Window boxes and baskets are perfect for growing edible plants too. Lettuces, herbs, and edible flowers create an outdoor salad in a basket, ready for the picking.
Build your window boxes as deep as possible -- 10 to 12 inches of soil allows room for adequate root growth. Be sure, however, the window boxes don't interfere with the natural traffic patterns that cross your patio. While deep window boxes are better for your plants, they're not worth it if you have to avoid their sharp corners every time you pass.

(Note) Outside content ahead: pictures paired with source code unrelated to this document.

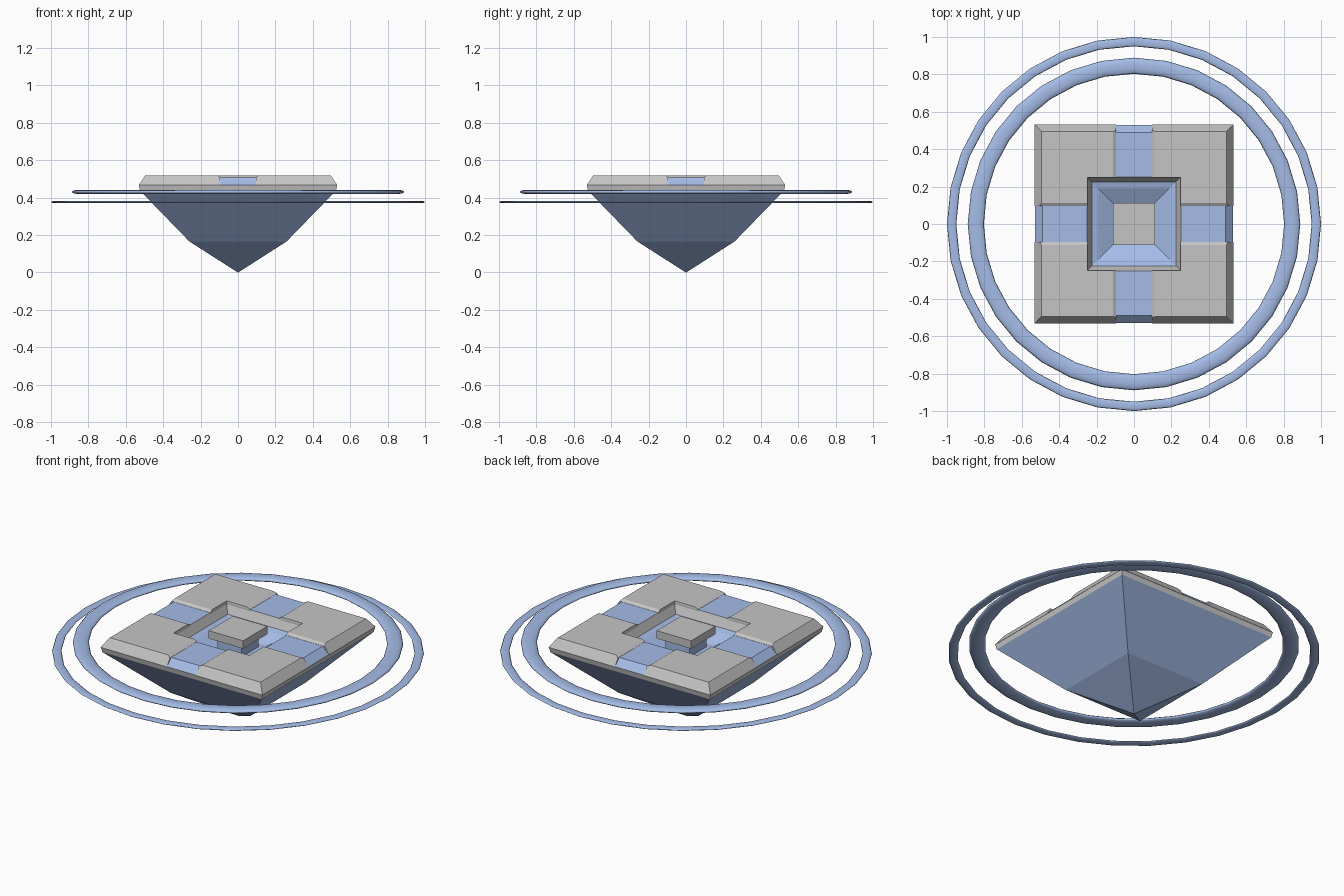
import bpy, bmesh
from math import pi, sin, cos

if "Cube" in bpy.data.objects:
    bpy.data.objects.remove(bpy.data.objects["Cube"], do_unlink=True)


def material(name, rgb):
    m = bpy.data.materials.new(name)
    m.use_nodes = True
    m.diffuse_color = (*rgb, 1)
    m.node_tree.nodes["Principled BSDF"].inputs["Base Color"].default_value = (*rgb, 1)
    return m


BLUE = material("pale blue", (0.38, 0.51, 0.81))
GREY = material("stone grey", (0.56, 0.56, 0.56))


def square(half, z):
    return [(-half, -half, z), (half, -half, z), (half, half, z), (-half, half, z)]


def loft(name, sections, bands, mats, close=False, smooth=False):
    """Bridge equal-sized loops; bands gives the material of each strip."""
    bm = bmesh.new()
    loops = [[bm.verts.new(p) for p in s] for s in sections]
    n = len(loops[0])
    pairs = list(zip(loops, loops[1:] + loops[:1])) if close else list(zip(loops, loops[1:]))
    for k, (lo, hi) in enumerate(pairs):
        for i in range(n):
            j = (i + 1) % n
            f = bm.faces.new((lo[i], lo[j], hi[j], hi[i]))
            f.material_index = bands[k % len(bands)]
            f.smooth = smooth
    if not close:
        bm.faces.new(loops[0][::-1]).material_index = bands[0]
        bm.faces.new(loops[-1]).material_index = bands[-1]
    bmesh.ops.remove_doubles(bm, verts=bm.verts, dist=0.0001)
    bmesh.ops.recalc_face_normals(bm, faces=bm.faces)
    me = bpy.data.meshes.new(name)
    bm.to_mesh(me)
    bm.free()
    for m in mats:
        me.materials.append(m)
    ob = bpy.data.objects.new(name, me)
    bpy.context.collection.objects.link(ob)
    return ob


# Inverted pyramid hull, grey rim, blue deck, grey well wall and sunken blue pit
profile = [(0.002, 0), (0.26, 0.165), (0.524, 0.437), (0.53, 0.467), (0.49, 0.507),
           (0.25, 0.507), (0.225, 0.455), (0.19, 0.445), (0.11, 0.40)]
loft("hull", [square(h, z) for h, z in profile], [0, 0, 1, 0, 0, 1, 0, 0], [BLUE, GREY])


# Four L-shaped corner slabs around the well, leaving the blue cross open
def ell(a, h, b, z):
    return [(a, h, z), (h, h, z), (h, a, z), (b, a, z), (b, b, z), (a, b, z)]


slabs = loft("corner_slabs", [ell(0.095, 0.247, 0.531, 0.466), ell(0.095, 0.247, 0.503, 0.508),
                              ell(0.112, 0.249, 0.495, 0.519)], [0, 0], [GREY])
mirror = slabs.modifiers.new("four_corners", "MIRROR")
mirror.use_axis = (True, True, False)

# Raised centre block on a narrow neck
loft("centre_block", [square(0.113, 0.47), square(0.113, 0.517)], [0], [GREY])
loft("block_neck", [square(0.08, 0.395), square(0.08, 0.475)], [0], [BLUE])


# Flattened floating rings
def ring(name, radius, width, z, height, sides=32, tube=10):
    sections = []
    for i in range(sides):
        a = 2 * pi * i / sides
        sections.append([((radius + width * cos(t)) * cos(a), (radius + width * cos(t)) * sin(a),
                          z + height * sin(t)) for t in (2 * pi * k / tube for k in range(tube))])
    loft(name, sections, [0], [BLUE], close=True, smooth=True)


ring("inner_ring", 0.846, 0.043, 0.43, 0.012)
ring("outer_ring", 0.975, 0.025, 0.376, 0.006)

If you build your own boxes, drill at least two holes in the bottom for drainage and insert a sheet of rigid foam insulation inside the front before filling the box with soil. The foam will keep roots cool and reduce soil-moisture evaporation. Then, before planting, mix water-retaining polymers into the soil. The pellets swell when wet, retaining moisture. See the polymer instructions for the proper proportion of pellets to soil.
Water window boxes daily or, if needed, twice a day during hot weather. To determine when the plants need watering, poke your finger into the soil about 1/2 inch deep. If soil feels dry to the touch, it's time to water.A short course in plant buying
Plants for your patio will be close to you, not in a garden far across the yard. So follow a different strategy when you buy plants for patio containers.
- Buy plants that are at their best in the season when you'll use your patio. Flower beds are big enough to accommodate a variety that will last throughout the seasons. Containers aren't.
- Choose low-maintenance varieties, those that don't demand deadheading and other botanical chores.
- Select species whose mature sizes will not overwhelm their surroundings and won't need a lot of pruning to keep them that way.
- Include fragrance on your list of criteria. Some flowers may be too fragrant to be near.
- Give your plants an environment in which they'll thrive. Buy plants suited to your zone (see the USDA plant hardiness zone map, www.usna.usda.gov/Hardzone/ushzmap.html).
- Balance flowers and foliage. An overwhelming display of blossoms can be just that. You'll show off your choices more dramatically against a backdrop of foliage. Vary the texture of the plants -- the shape and size of their leaves -- and their colors too.
- Find your favorites first. Then build the rest of your choices with plants that provide attractive complements or contrasts.
- Set plants on homemade display benches. Woods commonly used to build outdoor structures -- pressure-treated lumber, cedar, cypress, and redwood -- turn various shades of gray if left untreated, providing an excellent neutral backdrop for plants. The brown tones of stained wood also contrast with the greens and other colors of container gardens.